Approximately above a 100 sex trafficking victims and their advocacy groups are asking Senator Ron Wyden to stop trying to block a bipartisan bill that would be giving the families of victims and states the chance and ability to sue the websites that are allowing the advertisements selling sex with minors on their web-based platforms.
After the Commerce Committee had unanimously passed the measure in mid-November this year, Wyden had placed a hold on the measure, arguing that it could potentially harm the start-up Internet companies, the tech economy, and the innovators too.
Victims and their advocates have sent Wyden a letter on Wednesday, in which they are demanding that he removes the hold “immediately.”
“As survivors of sex trafficking and commercial sexual exploitation, we know the deep and profound harms caused by sex trafficking,” the victims and advocates had written to Wyden. “We lead organizations that provide services and advocacy for exploited individuals, and continue to see first-hand the irreparable harms caused by online sex trafficking.”
“It is time to hold these websites accountable for the harm that they cause,” they had said.
Those who were signing the letter included dozens of the individual sex-trafficking survivors, along with several national advocacy groups, including the Salvation Army, the Organization for Prostitution Survivors, Trafficking Justice, and Survivors for Solutions.
The bill is urgently needed because classified ad sites have made the sex-trafficking business much easier to accomplish and yet even more difficult to prosecute, the advocates say.
“Every day, thousands of women and children are marketed and purchased online with ease and impunity,” they wrote in their letter. “It is as easy to order sex with children and exploited adults online as it is to order a pizza.”
Wyden’s hold cannot actually stop the bill from becoming law, but it still serves to stall progress and force the Senate leaders to use up much of the valuable floor time debating it instead of passing it by unanimous consent making things much easier. The bill’s backers say they are more than happy to have the public debate and are confident that it would pass with broad bipartisan support.
Senators Rob Portman and Richard Blumenthal are the measure’s main sponsors. The bill too has attracted a total of 50 cosponsors in the recent weeks, including a total of 19 Democrats.
Wyden had helped in writing the 1996 Communications Decency Act, a provision of which the measure would continue to alter. He also has authored the legislation that was aimed at curbing the sex trafficking. He spoke out at against it in September during a Commerce Committee hearing and had reiterated his concerns in November.
“Having written several laws to combat the scourge of sex trafficking, I take a backseat to no one on the urgency of fighting this horrendous crime,” he had said in mid-November. “However, I continue to be deeply troubled that this bill’s approach will make it harder to catch dangerous criminals, that it will favor big tech companies at the expense of startups and that it will stifle innovation.”
Some of the very powerful Silicon Valley forces, such as Google and Facebook, had previously opposed the measure, arguing that it erodes the Internet freedom and places too much of liability on the websites.
However, these companies have appeared to back down when the Internet Association, which includes both Google and Facebook as members, had backed the bill following the technical modifications that made clear that the state attorneys general would still need to use the federal law, and not state law, as the basis for their lawsuits.
That support had come just days after Facebook, Twitter, and Google executives had appeared on Capitol Hill during the hearings that were scrutinizing their role in allowing the Russia propaganda to flow on their sites during the elections of 2016.
Google has not yet said publicly whether it now supports the modified bill.
Senator Kamala Harris, who is a Democrat from California, had supported the bill only after the Internet Association had announced its support.
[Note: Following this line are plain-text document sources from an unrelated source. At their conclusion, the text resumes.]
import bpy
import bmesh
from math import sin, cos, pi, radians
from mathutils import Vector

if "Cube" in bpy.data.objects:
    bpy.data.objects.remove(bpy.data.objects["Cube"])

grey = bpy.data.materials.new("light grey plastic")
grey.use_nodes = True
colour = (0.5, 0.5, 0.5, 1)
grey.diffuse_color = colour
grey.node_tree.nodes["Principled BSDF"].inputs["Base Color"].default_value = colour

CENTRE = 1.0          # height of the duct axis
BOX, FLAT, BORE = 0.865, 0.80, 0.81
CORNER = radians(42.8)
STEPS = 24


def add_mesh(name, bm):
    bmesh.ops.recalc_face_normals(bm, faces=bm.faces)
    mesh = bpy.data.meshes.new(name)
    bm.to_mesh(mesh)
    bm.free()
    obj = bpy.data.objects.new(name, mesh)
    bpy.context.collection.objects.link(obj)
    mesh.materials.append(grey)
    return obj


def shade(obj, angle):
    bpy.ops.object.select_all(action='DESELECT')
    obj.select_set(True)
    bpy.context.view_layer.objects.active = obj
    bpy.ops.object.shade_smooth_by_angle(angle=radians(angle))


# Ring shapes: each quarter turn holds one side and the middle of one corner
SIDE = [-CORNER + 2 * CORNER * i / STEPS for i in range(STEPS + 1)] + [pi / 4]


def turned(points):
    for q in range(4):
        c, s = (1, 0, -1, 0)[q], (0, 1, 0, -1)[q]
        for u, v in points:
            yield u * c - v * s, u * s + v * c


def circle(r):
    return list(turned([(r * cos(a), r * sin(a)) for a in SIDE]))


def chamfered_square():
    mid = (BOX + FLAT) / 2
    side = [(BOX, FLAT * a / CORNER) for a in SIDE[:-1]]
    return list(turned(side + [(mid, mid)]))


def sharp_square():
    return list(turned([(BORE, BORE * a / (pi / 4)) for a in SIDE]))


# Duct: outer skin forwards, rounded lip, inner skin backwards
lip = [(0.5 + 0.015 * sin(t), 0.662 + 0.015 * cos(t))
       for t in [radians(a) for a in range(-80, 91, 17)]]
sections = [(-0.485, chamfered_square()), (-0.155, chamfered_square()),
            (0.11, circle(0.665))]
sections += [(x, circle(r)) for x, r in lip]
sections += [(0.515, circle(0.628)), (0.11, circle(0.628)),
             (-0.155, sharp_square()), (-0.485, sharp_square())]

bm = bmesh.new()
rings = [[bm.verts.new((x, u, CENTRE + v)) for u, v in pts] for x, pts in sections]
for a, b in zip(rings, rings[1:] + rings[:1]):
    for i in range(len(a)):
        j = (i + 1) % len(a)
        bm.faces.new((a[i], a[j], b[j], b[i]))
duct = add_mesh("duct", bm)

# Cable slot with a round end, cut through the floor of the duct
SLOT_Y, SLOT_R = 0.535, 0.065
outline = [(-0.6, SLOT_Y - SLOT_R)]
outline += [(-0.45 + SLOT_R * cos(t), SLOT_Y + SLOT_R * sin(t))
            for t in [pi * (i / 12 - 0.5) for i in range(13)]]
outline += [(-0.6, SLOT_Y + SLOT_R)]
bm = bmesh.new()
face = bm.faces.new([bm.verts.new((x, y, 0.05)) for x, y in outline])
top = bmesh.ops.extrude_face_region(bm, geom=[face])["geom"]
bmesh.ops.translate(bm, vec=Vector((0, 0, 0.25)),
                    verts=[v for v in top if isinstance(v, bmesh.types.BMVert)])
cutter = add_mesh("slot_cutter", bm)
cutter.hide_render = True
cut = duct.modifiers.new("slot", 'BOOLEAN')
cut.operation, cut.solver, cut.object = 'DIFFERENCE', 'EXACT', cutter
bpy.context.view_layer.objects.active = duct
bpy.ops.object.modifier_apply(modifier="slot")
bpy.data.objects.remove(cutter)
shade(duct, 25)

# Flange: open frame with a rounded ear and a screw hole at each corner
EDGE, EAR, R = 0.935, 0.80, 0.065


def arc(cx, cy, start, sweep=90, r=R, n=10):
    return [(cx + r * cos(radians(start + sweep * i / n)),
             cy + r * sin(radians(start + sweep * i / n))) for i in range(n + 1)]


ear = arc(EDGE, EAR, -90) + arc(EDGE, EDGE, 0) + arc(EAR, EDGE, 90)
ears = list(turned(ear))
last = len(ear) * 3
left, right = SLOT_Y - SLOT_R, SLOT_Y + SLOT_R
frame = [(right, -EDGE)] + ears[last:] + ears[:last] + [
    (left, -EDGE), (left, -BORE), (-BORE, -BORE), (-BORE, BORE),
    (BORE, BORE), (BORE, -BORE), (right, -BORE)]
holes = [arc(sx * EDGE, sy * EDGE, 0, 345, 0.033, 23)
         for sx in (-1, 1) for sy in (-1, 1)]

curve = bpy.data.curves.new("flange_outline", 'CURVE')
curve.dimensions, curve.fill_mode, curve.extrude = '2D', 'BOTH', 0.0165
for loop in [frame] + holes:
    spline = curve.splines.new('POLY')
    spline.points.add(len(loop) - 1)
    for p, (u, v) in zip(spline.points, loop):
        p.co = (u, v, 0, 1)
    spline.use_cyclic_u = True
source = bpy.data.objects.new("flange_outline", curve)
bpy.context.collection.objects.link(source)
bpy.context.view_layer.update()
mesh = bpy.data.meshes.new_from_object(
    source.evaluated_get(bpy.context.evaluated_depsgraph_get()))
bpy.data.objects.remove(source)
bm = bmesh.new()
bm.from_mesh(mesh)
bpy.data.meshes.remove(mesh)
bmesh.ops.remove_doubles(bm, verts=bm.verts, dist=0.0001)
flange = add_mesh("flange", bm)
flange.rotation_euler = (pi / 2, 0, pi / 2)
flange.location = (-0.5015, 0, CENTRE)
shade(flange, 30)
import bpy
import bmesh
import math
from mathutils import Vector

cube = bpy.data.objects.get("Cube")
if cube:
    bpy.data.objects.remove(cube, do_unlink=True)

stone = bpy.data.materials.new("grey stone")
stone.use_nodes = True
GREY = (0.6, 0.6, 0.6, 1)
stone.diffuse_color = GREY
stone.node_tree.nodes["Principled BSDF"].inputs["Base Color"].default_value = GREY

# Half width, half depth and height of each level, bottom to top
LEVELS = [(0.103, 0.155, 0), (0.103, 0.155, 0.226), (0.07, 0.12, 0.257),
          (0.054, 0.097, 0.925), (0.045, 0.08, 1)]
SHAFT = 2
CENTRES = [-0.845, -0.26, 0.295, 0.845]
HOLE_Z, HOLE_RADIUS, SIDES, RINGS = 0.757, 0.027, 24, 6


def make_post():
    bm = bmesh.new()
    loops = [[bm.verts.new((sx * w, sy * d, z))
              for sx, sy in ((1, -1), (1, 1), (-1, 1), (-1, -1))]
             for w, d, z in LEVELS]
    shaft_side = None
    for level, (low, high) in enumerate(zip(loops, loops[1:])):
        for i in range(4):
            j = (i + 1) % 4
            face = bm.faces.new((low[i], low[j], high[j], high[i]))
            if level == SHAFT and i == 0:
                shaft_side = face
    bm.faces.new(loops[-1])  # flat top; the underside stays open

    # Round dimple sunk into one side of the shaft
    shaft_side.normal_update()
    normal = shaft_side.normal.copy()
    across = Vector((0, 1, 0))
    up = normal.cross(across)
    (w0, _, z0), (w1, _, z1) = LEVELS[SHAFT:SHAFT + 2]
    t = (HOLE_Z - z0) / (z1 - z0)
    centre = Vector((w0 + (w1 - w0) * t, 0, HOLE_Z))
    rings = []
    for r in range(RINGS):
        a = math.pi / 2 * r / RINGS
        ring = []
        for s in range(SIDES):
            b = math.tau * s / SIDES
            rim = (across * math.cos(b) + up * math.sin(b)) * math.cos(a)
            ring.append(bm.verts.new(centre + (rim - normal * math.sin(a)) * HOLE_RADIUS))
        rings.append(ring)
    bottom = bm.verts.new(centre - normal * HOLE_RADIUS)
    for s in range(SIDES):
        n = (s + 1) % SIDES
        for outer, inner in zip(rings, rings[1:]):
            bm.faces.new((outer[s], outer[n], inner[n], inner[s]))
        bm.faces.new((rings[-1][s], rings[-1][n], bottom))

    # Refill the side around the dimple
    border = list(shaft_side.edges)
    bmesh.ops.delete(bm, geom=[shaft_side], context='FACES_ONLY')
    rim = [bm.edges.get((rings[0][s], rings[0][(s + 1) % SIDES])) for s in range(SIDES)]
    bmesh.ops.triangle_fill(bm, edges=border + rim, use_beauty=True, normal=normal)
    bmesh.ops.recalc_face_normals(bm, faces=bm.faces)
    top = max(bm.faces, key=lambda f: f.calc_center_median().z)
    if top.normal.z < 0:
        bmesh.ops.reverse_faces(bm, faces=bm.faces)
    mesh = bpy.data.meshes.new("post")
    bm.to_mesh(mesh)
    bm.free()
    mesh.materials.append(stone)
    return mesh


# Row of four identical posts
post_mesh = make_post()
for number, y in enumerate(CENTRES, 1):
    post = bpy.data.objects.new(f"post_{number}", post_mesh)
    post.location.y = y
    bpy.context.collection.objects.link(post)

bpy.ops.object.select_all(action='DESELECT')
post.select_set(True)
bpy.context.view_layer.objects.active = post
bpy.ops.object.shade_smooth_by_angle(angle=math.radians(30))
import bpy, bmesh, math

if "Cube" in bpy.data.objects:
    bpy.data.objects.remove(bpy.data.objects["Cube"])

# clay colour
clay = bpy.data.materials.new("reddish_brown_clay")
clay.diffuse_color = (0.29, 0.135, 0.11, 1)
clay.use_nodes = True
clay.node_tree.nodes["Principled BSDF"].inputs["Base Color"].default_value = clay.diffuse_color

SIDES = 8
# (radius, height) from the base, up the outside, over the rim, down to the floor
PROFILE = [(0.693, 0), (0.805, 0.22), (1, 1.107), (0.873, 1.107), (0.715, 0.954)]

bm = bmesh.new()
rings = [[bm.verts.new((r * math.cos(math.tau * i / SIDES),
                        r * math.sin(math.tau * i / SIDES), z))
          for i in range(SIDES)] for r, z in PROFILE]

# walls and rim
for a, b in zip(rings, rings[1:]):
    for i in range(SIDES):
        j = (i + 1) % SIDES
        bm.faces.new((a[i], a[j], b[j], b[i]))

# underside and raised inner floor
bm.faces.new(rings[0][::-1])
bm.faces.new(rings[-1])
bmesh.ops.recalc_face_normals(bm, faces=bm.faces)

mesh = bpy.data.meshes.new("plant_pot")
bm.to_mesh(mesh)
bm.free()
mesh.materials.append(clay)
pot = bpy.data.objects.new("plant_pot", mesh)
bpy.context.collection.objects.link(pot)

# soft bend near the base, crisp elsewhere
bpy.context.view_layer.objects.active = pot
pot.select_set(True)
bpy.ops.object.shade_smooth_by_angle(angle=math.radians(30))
Harris also attempted to prosecute the Backpage as the California attorney general and had asked the Congress to go even further in changing the federal law to allow such lawsuits to move forward.A